We need to demand it of our candidates, especially in these days leading up to the election. We don’t want to perish. Quite the opposite.
In starting a non-profit, the first task is to create both a vision statement and a mission statement. The vision statement is the “to see” part. The mission statement is the “to do” part. Vision statements are often virtually impossible to achieve, like “to see every American gainfully employed” but still, it’s the vision. The vision informs the mission.
I want to see unity, goodness, recovery, health, creativity, positivity, leadership, unselfishness, strength of character, humility in the face of mistakes, courage, clear goals, trustworthiness, morality, honesty, nobility, self-sacrifice (if that’s what it takes), “unlikely” alliances, optimism, and iron will. I want to see people of all races and creeds and even political parties sitting at the same table to hammer out solutions, listening first, speaking later. I want to see a healthy nation that has the respect of other nations. I want to see reclamation of what our country has done right and repair of what we’ve done wrong. I want to be able to look ahead with great hope.
That’s quite a laundry list of virtues, but is it impossible? Maybe, but vision gives us guidance and passion. It gives us the reason to get up and march in the right direction.
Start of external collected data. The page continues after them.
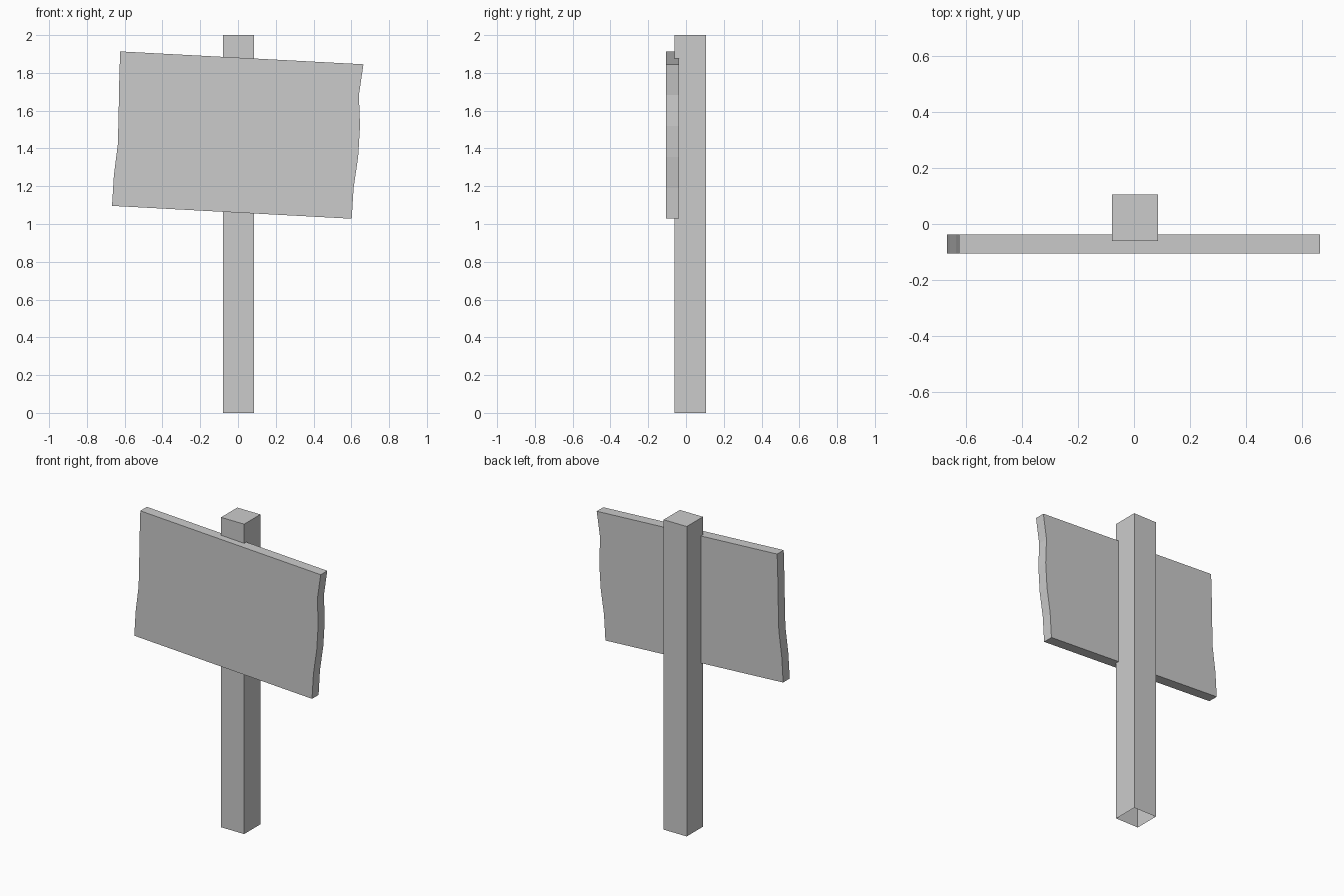
import bpy, bmesh

if "Cube" in bpy.data.objects:
    bpy.data.objects.remove(bpy.data.objects["Cube"])


def extrude_object(name, outline, axis_points, cap_first=True):
    """Prism from a 2D outline; axis_points(u, v) gives its start and end point."""
    bm = bmesh.new()
    pairs = [axis_points(u, v) for u, v in outline]
    first = [bm.verts.new(p[0]) for p in pairs]
    last = [bm.verts.new(p[1]) for p in pairs]
    n = len(outline)
    for i in range(n):
        j = (i + 1) % n
        bm.faces.new((first[i], first[j], last[j], last[i]))
    bm.faces.new(last)
    if cap_first:
        bm.faces.new(first[::-1])
    bmesh.ops.recalc_face_normals(bm, faces=bm.faces)
    mesh = bpy.data.meshes.new(name)
    bm.to_mesh(mesh)
    bm.free()
    obj = bpy.data.objects.new(name, mesh)
    bpy.context.collection.objects.link(obj)
    return obj


# Square post, open underneath
post = [(-0.079, -0.06), (0.086, -0.06), (0.086, 0.105), (-0.079, 0.105)]
extrude_object("post", post, lambda x, y: ((x, y, 0), (x, y, 2)), cap_first=False)

# Tilted sign board with uneven sawn ends, evenly stepped in height
left_x = [-0.667, -0.657, -0.636, -0.632, -0.629, -0.624]
right_x = [0.602, 0.612, 0.636, 0.646, 0.640, 0.664]
step = 0.1635
left = [(x, 1.096 + i * step) for i, x in enumerate(left_x)]
right = [(x, 1.028 + i * step) for i, x in enumerate(right_x)]
extrude_object("sign_board", right + left[::-1],
               lambda x, z: ((x, -0.105, z), (x, -0.038, z)))
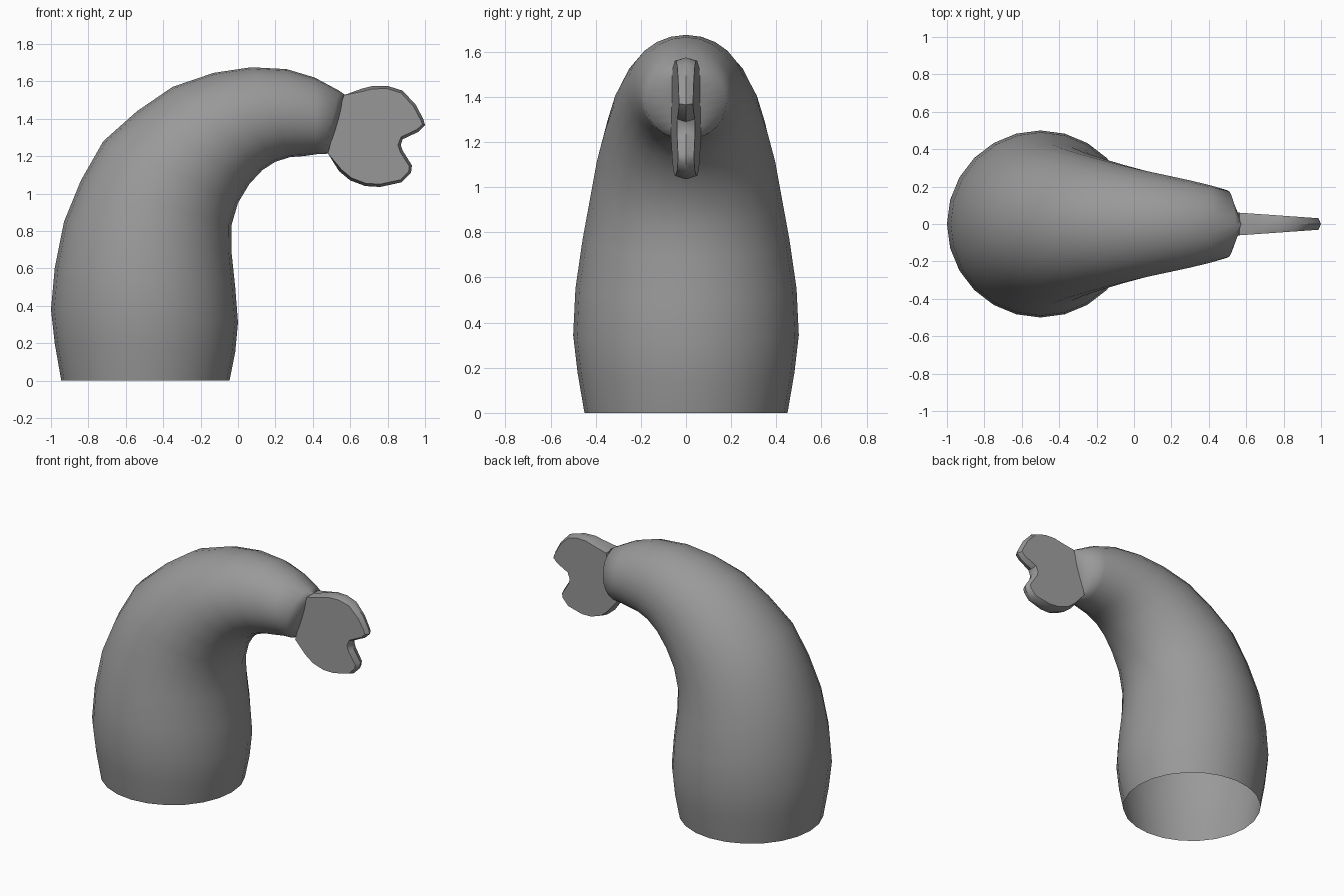
import bpy, bmesh, math
from mathutils import Vector

cube = bpy.data.objects.get("Cube")
if cube:
    bpy.data.objects.remove(cube, do_unlink=True)

grey = bpy.data.materials.new("mid grey")
grey.use_nodes = True
grey.diffuse_color = (0.32, 0.32, 0.32, 1)
grey.node_tree.nodes["Principled BSDF"].inputs["Base Color"].default_value = grey.diffuse_color


def finish(name, bm, angle):
    bmesh.ops.recalc_face_normals(bm, faces=bm.faces)
    mesh = bpy.data.meshes.new(name)
    bm.to_mesh(mesh)
    bm.free()
    mesh.materials.append(grey)
    obj = bpy.data.objects.new(name, mesh)
    bpy.context.collection.objects.link(obj)
    bpy.ops.object.select_all(action='DESELECT')
    obj.select_set(True)
    bpy.context.view_layer.objects.active = obj
    bpy.ops.object.shade_smooth_by_angle(angle=math.radians(angle))


def bridge(bm, a, b):
    for i in range(len(a)):
        j = (i + 1) % len(a)
        bm.faces.new((a[i], a[j], b[j], b[i]))


# Curved body, open underneath: outer x, z, inner x, z, half width
sections = [
    (-.945, 0, -.045, 0, .45), (-.98, .2, -.015, .15, .48),
    (-1, .38, 0, .31, .5), (-.98, .6, -.015, .5, .49),
    (-.93, .85, -.035, .69, .458), (-.84, 1.07, -.035, .83, .425),
    (-.72, 1.28, 0, .95, .395), (-.54, 1.44, .06, 1.05, .36),
    (-.35, 1.57, .13, 1.125, .325), (-.13, 1.645, .2, 1.17, .29),
    (.07, 1.675, .28, 1.195, .26), (.26, 1.665, .35, 1.2, .232),
    (.41, 1.62, .42, 1.21, .205), (.54, 1.55, .46, 1.21, .18),
    (.575, 1.525, .485, 1.215, .06),
]
SIDES = 24
bm = bmesh.new()
previous = None
for ox, oz, ix, iz, width in sections:
    outer, inner = Vector((ox, 0, oz)), Vector((ix, 0, iz))
    middle, half = (outer + inner) / 2, (outer - inner) / 2
    ring = []
    for k in range(SIDES):
        t = math.tau * k / SIDES
        ring.append(bm.verts.new(middle + half * math.cos(t) + Vector((0, width * math.sin(t), 0))))
    if previous:
        bridge(bm, previous, ring)
    previous = ring
bm.faces.new(previous)
finish("curved_body", bm, 60)

# Two-lobed tail fin, thinning toward the tip, with a ridge along its rim
outline = [
    (.565, 1.525), (.66, 1.56), (.72, 1.575), (.8, 1.575), (.88, 1.55),
    (.95, 1.475), (.99, 1.4), (1, 1.365), (.965, 1.33), (.88, 1.29),
    (.87, 1.26), (.88, 1.23), (.93, 1.15), (.925, 1.11), (.875, 1.06),
    (.76, 1.035), (.68, 1.04), (.6, 1.07), (.54, 1.12), (.48, 1.215),
]
points = [Vector((x, 0, z)) for x, z in outline]
inset = []
for i, p in enumerate(points):
    if i in (0, len(points) - 1):
        inset.append(p)
        continue
    along = (points[i + 1] - points[i - 1]).normalized()
    inset.append(p + Vector((along.z, 0, -along.x)) * .015)
bm = bmesh.new()
rims = []
for side in (-1, 0, 1):
    source = points if side == 0 else inset
    rims.append([bm.verts.new(p + Vector((0, side * (.06 - .07 * (p.x - .57)), 0))) for p in source])
bridge(bm, rims[0], rims[1])
bridge(bm, rims[1], rims[2])
bm.faces.new(rims[0])
bm.faces.new(rims[2])
finish("tail_fin", bm, 40)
There’s a song we sing at sporting events. It’s gotten a lot of press lately, but think about the words. “And the rocket’s red glare, the bombs bursting in air, gave proof through the night, that our flag was still there.” Even through the fog of battle, the flag was still there. Even through OUR fog of battle, let’s find the vision or start creating a new one for a better country.
This blog was originally published as The Next 82 Days, and is used by permission of the author. Debbie Johnson’s decades of mission work include founding DenverWorks and serving in leadership positions at the Dalit Freedom Network and India Transformed.